Then there’s the reputational cost to consider. Your patients want to see you and enjoy your personal professional input. They feel short-changed by having to see a locum. Furthermore, the incidence of errors and comebacks is significantly higher with a locum. All of this impacts on your brand and image.
Finally, the question of indemnity insurance needs to be properly assessed when employing a locum. When appointing a locum have you asked for a copy of their indemnity insurance and confirmed their registrations with the HPCSA?
In this increasingly litigious environment, the growing number of lawsuits has pushed up insurance premiums. One of the unfortunate consequence is that, alarmingly often, when a claim is made, the indemnity is discovered to be invalid due to the professional’s failure to keep paying the premiums.
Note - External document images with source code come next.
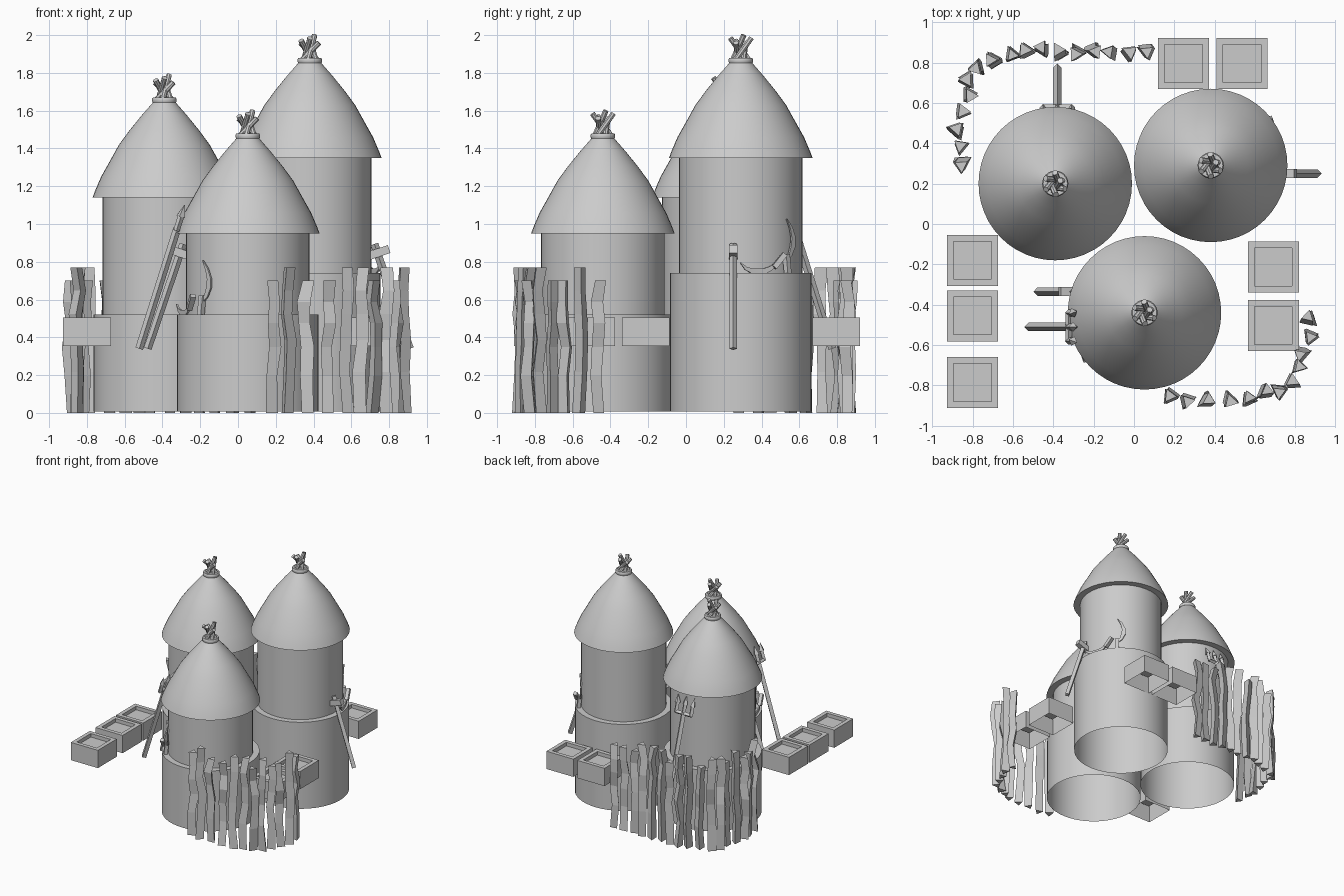
import bpy, bmesh, math, random
from mathutils import Vector, Matrix

if "Cube" in bpy.data.objects:
    bpy.data.objects.remove(bpy.data.objects["Cube"])

random.seed(4)


def obj(name, bm, smooth=False):
    bmesh.ops.recalc_face_normals(bm, faces=bm.faces[:])
    me = bpy.data.meshes.new(name)
    bm.to_mesh(me)
    bm.free()
    o = bpy.data.objects.new(name, me)
    bpy.context.collection.objects.link(o)
    if smooth:
        bpy.context.view_layer.objects.active = o
        o.select_set(True)
        bpy.ops.object.shade_smooth_by_angle(angle=math.radians(35))
        o.select_set(False)
    return o


def loft(bm, rings, closed_ends=True):
    loops = [[bm.verts.new(p) for p in r] for r in rings]
    n = len(loops[0])
    for a, b in zip(loops, loops[1:]):
        for i in range(n):
            j = (i + 1) % n
            bm.faces.new((a[i], a[j], b[j], b[i]))
    if closed_ends:
        bm.faces.new(loops[0][::-1])
        bm.faces.new(loops[-1])


def circle(r, z, n, cx=0, cy=0, turn=0):
    return [(cx + r * math.cos(turn + 2 * math.pi * i / n),
             cy + r * math.sin(turn + 2 * math.pi * i / n), z) for i in range(n)]


def lathe(name, c, profile, n=48, caps=False):
    bm = bmesh.new()
    loft(bm, [circle(r, z, n, *c) for r, z in profile], caps)
    return obj(name, bm, True)


def rod(bm, p, q, r, n=4, r2=None, up=(0, 0, 1)):
    # straight prism from p to q, first corner turned towards "up"
    p, q = Vector(p), Vector(q)
    d = (q - p).normalized()
    u = Vector(up) - d * d.dot(Vector(up))
    u.normalize()
    v = d.cross(u)
    ring = lambda c, s: [c + s * (u * math.cos(2 * math.pi * i / n) + v * math.sin(2 * math.pi * i / n))
                         for i in range(n)]
    loft(bm, [ring(p, r), ring(q, r if r2 is None else r2)])


def place(bm, c, ang):
    # local frame: x points out of the hut, y runs round it
    bm.transform(Matrix.Translation((c[0], c[1], 0)) @ Matrix.Rotation(math.radians(ang), 4, 'Z'))


# huts: stone base with ledge, wall, domed roof, tie ring and stick bundle
def hut(name, c, ledge, eave):
    lathe(name + "_walls", c, [(.375, .008), (.375, ledge), (.327, ledge), (.327, eave)])
    lathe(name + "_roof", c, [(.325, eave), (.38, eave), (.367, eave + .035), (.335, eave + .11), (.29, eave + .19),
                              (.24, eave + .28), (.185, eave + .355), (.12, eave + .435), (.05, eave + .515)])
    lathe(name + "_tie_ring", c, [(.062, eave + .502), (.065, eave + .51), (.065, eave + .522), (.06, eave + .53)],
          24, True)
    bm = bmesh.new()
    for k in range(6):
        a = k * math.pi / 3 + .3
        b = a + math.pi * .75
        h = .65 if k == 4 else .61 + .012 * (k % 3)
        t = .03 if k == 4 else .055
        rod(bm, (c[0] + .045 * math.cos(a), c[1] + .045 * math.sin(a), eave + .515),
            (c[0] + t * math.cos(b), c[1] + t * math.sin(b), eave + h), .015, 8)
    obj(name + "_roof_sticks", bm)


A, B, C = (-.39, .20), (.38, .29), (.052, -.44)
hut("left_hut", A, .52, 1.14)
hut("tall_hut", B, .74, 1.35)
hut("front_hut", C, .52, .95)


# three-pronged forks leaning on the walls
def fork(name, c, ang, side):
    bm = bmesh.new()
    at = lambda t, y=0: (.575 - .24 * t, side + y, .34 + .76 * t)
    rod(bm, at(0), at(.84), .021, 4)
    rod(bm, at(.83, -.075), at(.83, .075), .016, 4)
    for y in (-.07, 0, .07):
        rod(bm, at(.82, y), at(.92, y), .017, 4)
        rod(bm, at(.92, y), at(1, y * 1.1), .024, 4, .002)
    place(bm, c, ang)
    obj(name, bm)


fork("back_fork", A, 90, -.01)
fork("front_fork", C, 180, .07)


# hammers leaning on the ledges
def hammer(name, c, ang, side):
    bm = bmesh.new()
    d = Vector((-.19, 0, .56)).normalized()
    across = Vector((d.z, 0, -d.x))
    p = Vector((.53, side, .34))
    rod(bm, p, p + d * .585, .021, 4)
    h = p + d * .535
    rod(bm, h - across * .065, h + across * .065, .031, 4, up=d + Vector((0, 1, 0)))
    place(bm, c, ang)
    obj(name, bm)


hammer("right_hammer", B, 0, -.04)
hammer("left_hammer", C, 180, -.105)


# sickles resting on the ledges
def sickle(name, c, ang, ledge, handle, path, lean):
    bm = bmesh.new()
    rod(bm, *[(.352 + lean * i, p[0], ledge + p[1]) for i, p in enumerate(handle)], .02, 4,
        up=(1, 1, 0))
    rings = []
    for i, (y, z) in enumerate(path):
        a, b = Vector(path[max(i - 1, 0)]), Vector(path[min(i + 1, len(path) - 1)])
        nrm = Vector((a.y - b.y, b.x - a.x)).normalized()
        w = (.006, .012, .016, .014, .009, .002)[i]
        ring = []
        for s, x in ((-1, -.005), (1, -.005), (1, .005), (-1, .005)):
            ring.append((.352 + lean + x, y + s * w * nrm.x, ledge + z + s * w * nrm.y))
        rings.append(ring)
    loft(bm, rings)
    place(bm, c, ang)
    obj(name, bm)


upright = [(0, .07), (.03, .1), (.05, .145), (.052, .19), (.035, .24), (.005, .285)]
lying = [(.07, .05), (.04, .025), (0, .008), (-.06, .01), (-.1, .025), (-.13, .055)]
for n, c, led, t in (("right", B, .74, 0), ("left", C, .52, 180)):
    sickle(n + "_upright_sickle", c, 45 + t, led, [(0, 0), (0, .1)], upright, -.012)
    sickle(n + "_lying_sickle", c, 20 + t, led, [(.12, .1), (.06, .03)], lying, 0)

# crates: open below, recessed tray on top
for i, (x, y) in enumerate([(-.8, -.18), (-.8, -.455), (-.8, -.785), (.245, .795), (.535, .795),
                            (.69, -.213), (.69, -.503)]):
    bm = bmesh.new()
    s = math.sqrt(.5)
    rings = [circle(w * s, z, 4, x, y, math.pi / 4)
             for w, z in ((.253, .355), (.253, .505), (.187, .505), (.187, .475))]
    loft(bm, rings, False)
    bm.verts.ensure_lookup_table()
    bm.faces.new(bm.verts[-4:])
    obj("crate_%d" % (i + 1), bm)

# crooked three-sided fence stakes
fences = {
    "back": [(.06, .86), (-.03, .85), (-.12, .85), (-.2, .86), (-.28, .85), (-.37, .85), (-.45, .865), (-.535, .855),
             (-.615, .845), (-.70, .81), (-.775, .78), (-.825, .715), (-.82, .635), (-.855, .555), (-.88, .46),
             (-.86, .38), (-.85, .30)],
    "front": [(.87, -.47), (.865, -.56), (.835, -.64), (.815, -.715), (.785, -.785), (.72, -.825), (.65, -.835),
              (.565, -.87), (.47, -.87), (.36, -.875), (.265, -.875), (.18, -.85)]}
for side, spots in fences.items():
    for i, (x, y) in enumerate(spots):
        bm = bmesh.new()
        top = random.choice((.70, .77))
        turn = random.uniform(0, 2.1)
        rings = []
        for f in (0, .28, .5, .68, .84, 1):
            dx, dy = random.uniform(-.014, .014), random.uniform(-.014, .014)
            rings.append(circle(random.uniform(.034, .041), f * top, 3, x + dx, y + dy, turn))
        loft(bm, rings)
        obj("%s_fence_stake_%d" % (side, i + 1), bm)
As a business owner, again, you become liable and the impact on you and your business can be significant.
As a quick checklist for your business, ask these questions regarding your approach to using locums:
- Do you regularly use locums? If yes, is it always the same person on an ongoing basis i.e. twice a week, every month?
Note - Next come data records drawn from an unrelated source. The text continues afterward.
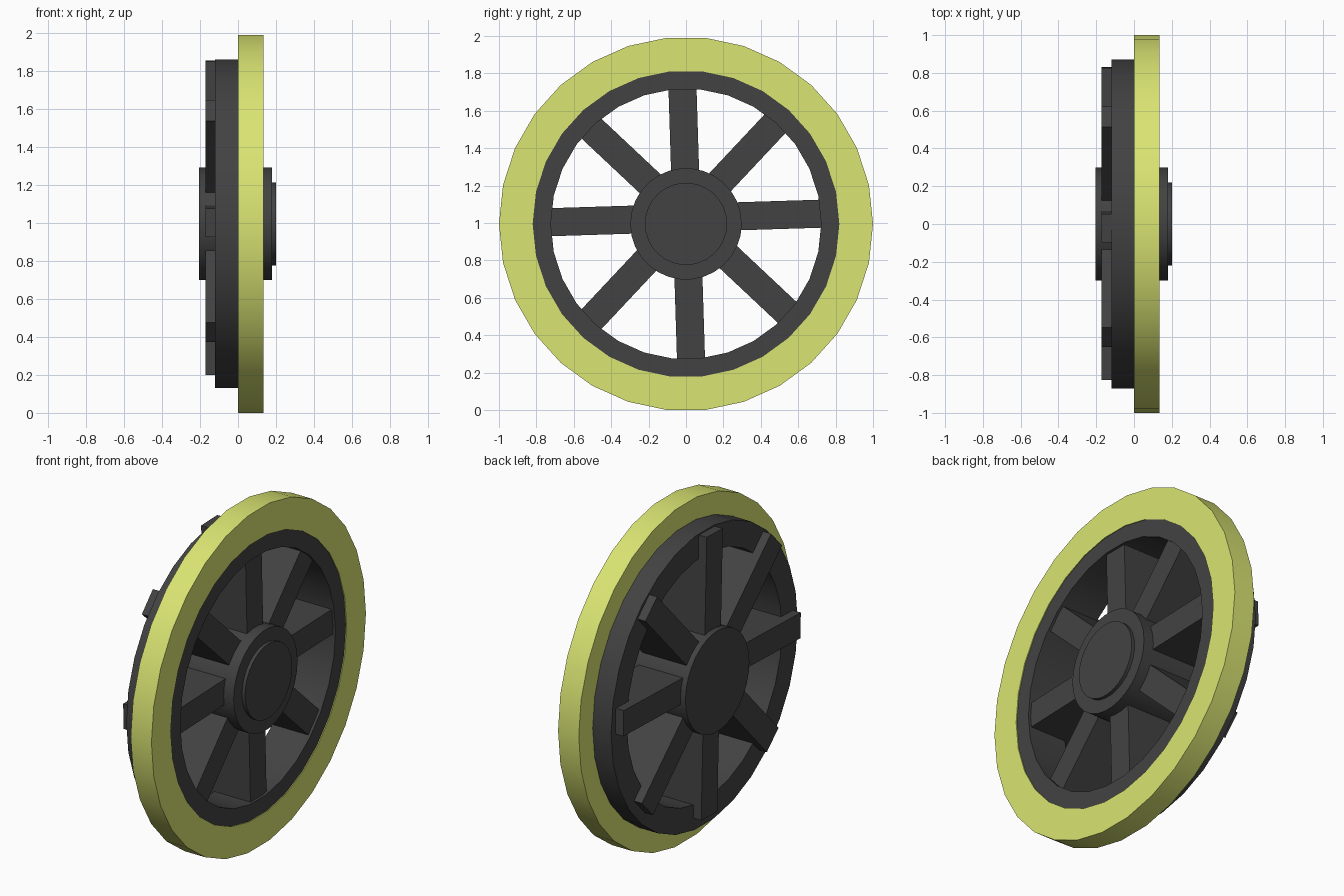
import bpy, bmesh, math
from mathutils import Matrix, Vector

if "Cube" in bpy.data.objects:
    bpy.data.objects.remove(bpy.data.objects["Cube"])

CZ = 0.995   # axle height
SIDES = 30


def material(name, rgb):
    m = bpy.data.materials.new(name)
    m.diffuse_color = (*rgb, 1)
    m.use_nodes = True
    m.node_tree.nodes["Principled BSDF"].inputs["Base Color"].default_value = m.diffuse_color
    return m


yellow = material("yellow_green", (0.70, 0.78, 0.17))
dark = material("dark_grey", (0.055, 0.055, 0.055))


def finish(name, bm, mat, smooth=True):
    bmesh.ops.recalc_face_normals(bm, faces=bm.faces)
    me = bpy.data.meshes.new(name)
    bm.to_mesh(me)
    bm.free()
    me.materials.append(mat)
    ob = bpy.data.objects.new(name, me)
    bpy.context.collection.objects.link(ob)
    if smooth:
        bpy.ops.object.select_all(action='DESELECT')
        ob.select_set(True)
        bpy.context.view_layer.objects.active = ob
        bpy.ops.object.shade_smooth_by_angle(angle=math.radians(30))
    return ob


def lathe(name, profile, mat, closed):
    """Turn an (x, radius) profile around the axle; open profiles get end caps."""
    bm = bmesh.new()
    rings = []
    for i in range(SIDES):
        a = 2 * math.pi * i / SIDES
        rings.append([bm.verts.new((x, r * math.cos(a), CZ + r * math.sin(a)))
                      for x, r in profile])
    n = len(profile)
    for i in range(SIDES):
        p, q = rings[i], rings[(i + 1) % SIDES]
        for j in range(n if closed else n - 1):
            k = (j + 1) % n
            bm.faces.new((p[j], p[k], q[k], q[j]))
    if not closed:
        bm.faces.new([r[0] for r in rings])
        bm.faces.new([r[-1] for r in rings])
    return finish(name, bm, mat)


# Tyre
lathe("tyre", [(0, 0.82), (0, 1), (0.135, 1), (0.135, 0.82)], yellow, True)

# Stepped rim: wide behind the tyre, narrow inside it
lathe("rim", [(-0.12, 0.723), (-0.12, 0.87), (0, 0.87), (0, 0.82),
              (0.13, 0.82), (0.13, 0.723)], dark, True)

# Hub with a raised cap on the outer side
lathe("hub", [(-0.205, 0.298), (0.18, 0.298), (0.18, 0.22), (0.2, 0.22)], dark, False)

# Eight box spokes, slightly turned, reaching over the back of the rim
bm = bmesh.new()
x0, x1, r0, r1, width = -0.172, 0.115, 0.1, 0.826, 0.15
for i in range(8):
    turn = Matrix.Rotation(math.radians(1.8 + 45 * i), 4, 'X')
    place = (Matrix.Translation((0, 0.003, 1.027)) @ turn
             @ Matrix.Translation(((x0 + x1) / 2, (r0 + r1) / 2, 0))
             @ Matrix.Diagonal((x1 - x0, r1 - r0, width, 1)))
    bmesh.ops.create_cube(bm, size=1, matrix=place)
finish("spokes", bm, dark, smooth=False)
- Are they a permanent feature of your practice?
- Do they work predominantly for your practice i.e. do they earn the majority of their income from my practice?
- Do they work at your premises, with your equipment following your protocols?
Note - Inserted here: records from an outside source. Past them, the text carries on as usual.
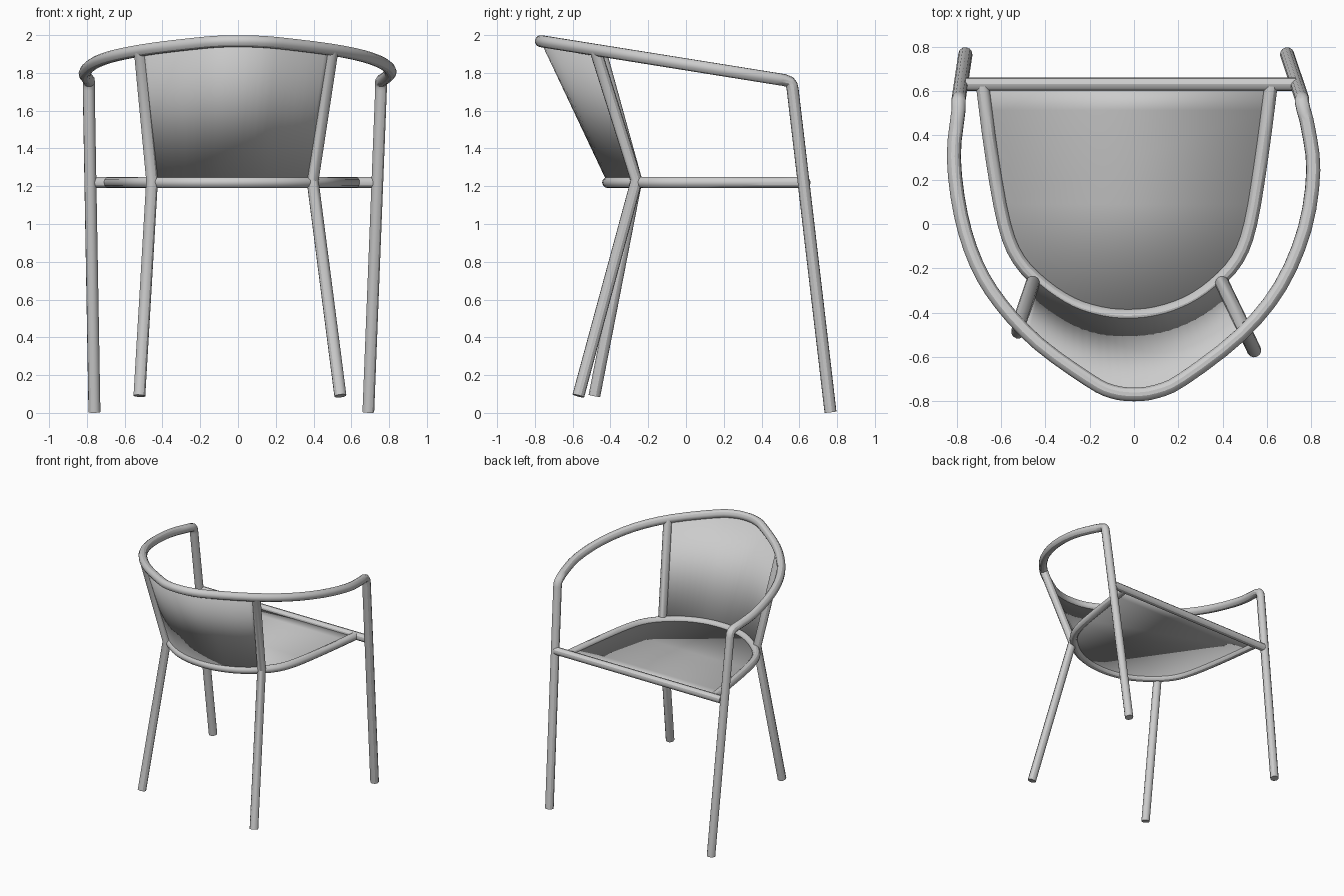
import bpy
from mathutils import Vector

if "Cube" in bpy.data.objects:
    bpy.data.objects.remove(bpy.data.objects["Cube"])

RADIUS = 0.032
SEAT_Z = 1.22

grey = bpy.data.materials.new("grey metal")
grey.use_nodes = True
colour = (0.6, 0.6, 0.6, 1)
grey.diffuse_color = colour
grey.node_tree.nodes["Principled BSDF"].inputs["Base Color"].default_value = colour


def activate(obj):
    bpy.ops.object.select_all(action='DESELECT')
    obj.select_set(True)
    bpy.context.view_layer.objects.active = obj


def spline(points, steps=3):
    """Smooth path through the points."""
    pts = [Vector(p) for p in points]
    pts = [2 * pts[0] - pts[1]] + pts + [2 * pts[-1] - pts[-2]]
    path = []
    for a, b, c, d in zip(pts, pts[1:], pts[2:], pts[3:]):
        for i in range(steps):
            t = i / steps
            path.append(0.5 * (2 * b + (c - a) * t + (2 * a - 5 * b + 4 * c - d) * t**2
                               + (3 * b - a - 3 * c + d) * t**3))
    return path + [pts[-2]]


def tube(name, path, radius=RADIUS):
    """Round capped bar along a path."""
    data = bpy.data.curves.new(name, 'CURVE')
    data.dimensions = '3D'
    data.bevel_depth = radius
    data.bevel_resolution = 4
    data.use_fill_caps = True
    line = data.splines.new('POLY')
    line.points.add(len(path) - 1)
    for point, co in zip(line.points, path):
        point.co = (*co, 1)
    obj = bpy.data.objects.new(name, data)
    bpy.context.collection.objects.link(obj)
    activate(obj)
    bpy.ops.object.convert(target='MESH')
    obj = bpy.context.object
    obj.data.materials.clear()
    obj.data.materials.append(grey)
    bpy.ops.object.shade_smooth_by_angle()


def panel(name, verts, faces):
    """Thin sheet."""
    mesh = bpy.data.meshes.new(name)
    mesh.from_pydata(verts, [], faces)
    mesh.materials.append(grey)
    obj = bpy.data.objects.new(name, mesh)
    bpy.context.collection.objects.link(obj)
    sheet = obj.modifiers.new("sheet", 'SOLIDIFY')
    sheet.thickness = 0.005
    sheet.offset = 0
    activate(obj)
    bpy.ops.object.shade_smooth_by_angle()


def at_x(path, x):
    """Point of a left-to-right path at a given x."""
    for a, b in zip(path, path[1:]):
        if a.x <= x <= b.x:
            return a.lerp(b, (x - a.x) / (b.x - a.x))


# Arm and back rail, sloping down towards the open side
rail_xy = [(-0.79, 0.52), (-0.812, 0.3), (-0.78, 0.04), (-0.71, -0.18), (-0.6, -0.36),
           (-0.43, -0.54), (-0.2, -0.705), (-0.1, -0.755), (0, -0.768), (0.1, -0.755),
           (0.22, -0.7), (0.48, -0.5), (0.66, -0.28), (0.77, -0.02), (0.808, 0.24),
           (0.785, 0.43), (0.763, 0.52)]
rail = spline([(x, y, 1.968 - 0.16 * (y + 0.768)) for x, y in rail_xy])


# The rail bends down into the two arm legs
def bend(x):
    return [Vector((x, y, z)) for y, z in ((0.548, 1.752), (0.56, 1.735), (0.565, 1.71))]


left_leg = [Vector((-0.76, 0.765, 0.004))] + bend(-0.79)[::-1]
right_leg = bend(0.757) + [Vector((0.69, 0.765, 0.004))]
tube("rail_and_arm_legs", left_leg + rail + right_leg)

# Seat frame and crossbar
seat_xy = [(-0.682, 0.62), (-0.64, 0.3), (-0.585, 0), (-0.52, -0.16), (-0.41, -0.275),
           (-0.28, -0.36), (-0.15, -0.402), (-0.03, -0.414), (0.1, -0.402), (0.24, -0.355),
           (0.36, -0.275), (0.465, -0.16), (0.525, 0), (0.575, 0.3), (0.617, 0.62)]
frame = spline([(x, y, SEAT_Z) for x, y in seat_xy])
tube("seat_frame", frame, 0.03)
tube("seat_crossbar", [(-0.76, 0.63, SEAT_Z), (0.73, 0.63, SEAT_Z)], 0.03)
panel("seat", frame, [range(len(frame))])

# Bent back legs rising to the rail
for name, foot, knee, top_x in (
        ("left_back_leg", (0.542, -0.57, 0.09), (0.395, -0.262, 1.23), 0.5),
        ("right_back_leg", (-0.522, -0.485, 0.09), (-0.455, -0.262, 1.23), -0.52)):
    tube(name, [Vector(foot), Vector(knee), at_x(rail, top_x)])

# Curved backrest between the seat frame and the rail
count = 24
verts = []
for i in range(count + 1):
    t = i / count
    verts += [at_x(frame, -0.455 + 0.85 * t), at_x(rail, -0.52 + 1.02 * t)]
panel("backrest", verts, [(2 * i, 2 * i + 2, 2 * i + 3, 2 * i + 1) for i in range(count)])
- Have you signed an agreement with them, specifying that should you be found guilty of incorrectly classifying them as an independent contractor and become liable for their PAYE you will be able to reclaim this PAYE from them?
- If you restructure your week, could you do without them or, perhaps, use less of their time?
- Have you formally checked their Professional Indemnity Insurance and HPCSA registration?
The rules regarding deduction of PAYE for locums are set out in the fourth Schedule of the INCOME TAX ACT, NO. 58 OF 1962.
The questions posed in this act specifically challenge the status of a person, requiring that it be established and demonstrated that their position is clearly outlined in terms of either being hired as an independent contractor or non-standard employee. To determine this status, a comprehensive set of questions has been formulated.
In the case study previously referred to, the following ruling was decided and enforced by SARS:
An employer who has incorrectly determined that a worker is an independent contractor is liable for the employee’s tax that should have been deducted, as well as the concomitant penalties and interest. The employer has the right to recover the tax paid from the employee.
Ensure you’re up-to-date with SARS regulations and guidelines
Always remember that as an employer you are more accessible and accountable to SARS than your locums, so it’s your responsibility to stay up to date with the rules and regulations that govern PAYE deductions and criteria.
As a responsible medical professional, you’ll be familiar with plenty of effective treatments and remedies that should be used only sparingly and temporarily. Perhaps it’s time to face the reality that when it comes to your business, locums fit into that category.
Need more help with locums?
If you’re in need of personalised and professional advice on how to get the most out of using locums and running your practice more efficiently, get in touch with us today.
Vizibiliti Management Services – Success is in sight!
BY ALISON MAYTHAM
“There are many different factors that determine the success of your practice – but, as a busy healthcare professional focusing on the needs of your patients, you may not always have the time to focus on the many demanding, and often complex, facets of managing your business. Vizibiliti provides you with easy access to insightful, comprehensive practice and business management solutions and advice across all stages of your business journey – from establishing, growing or closing your practice.”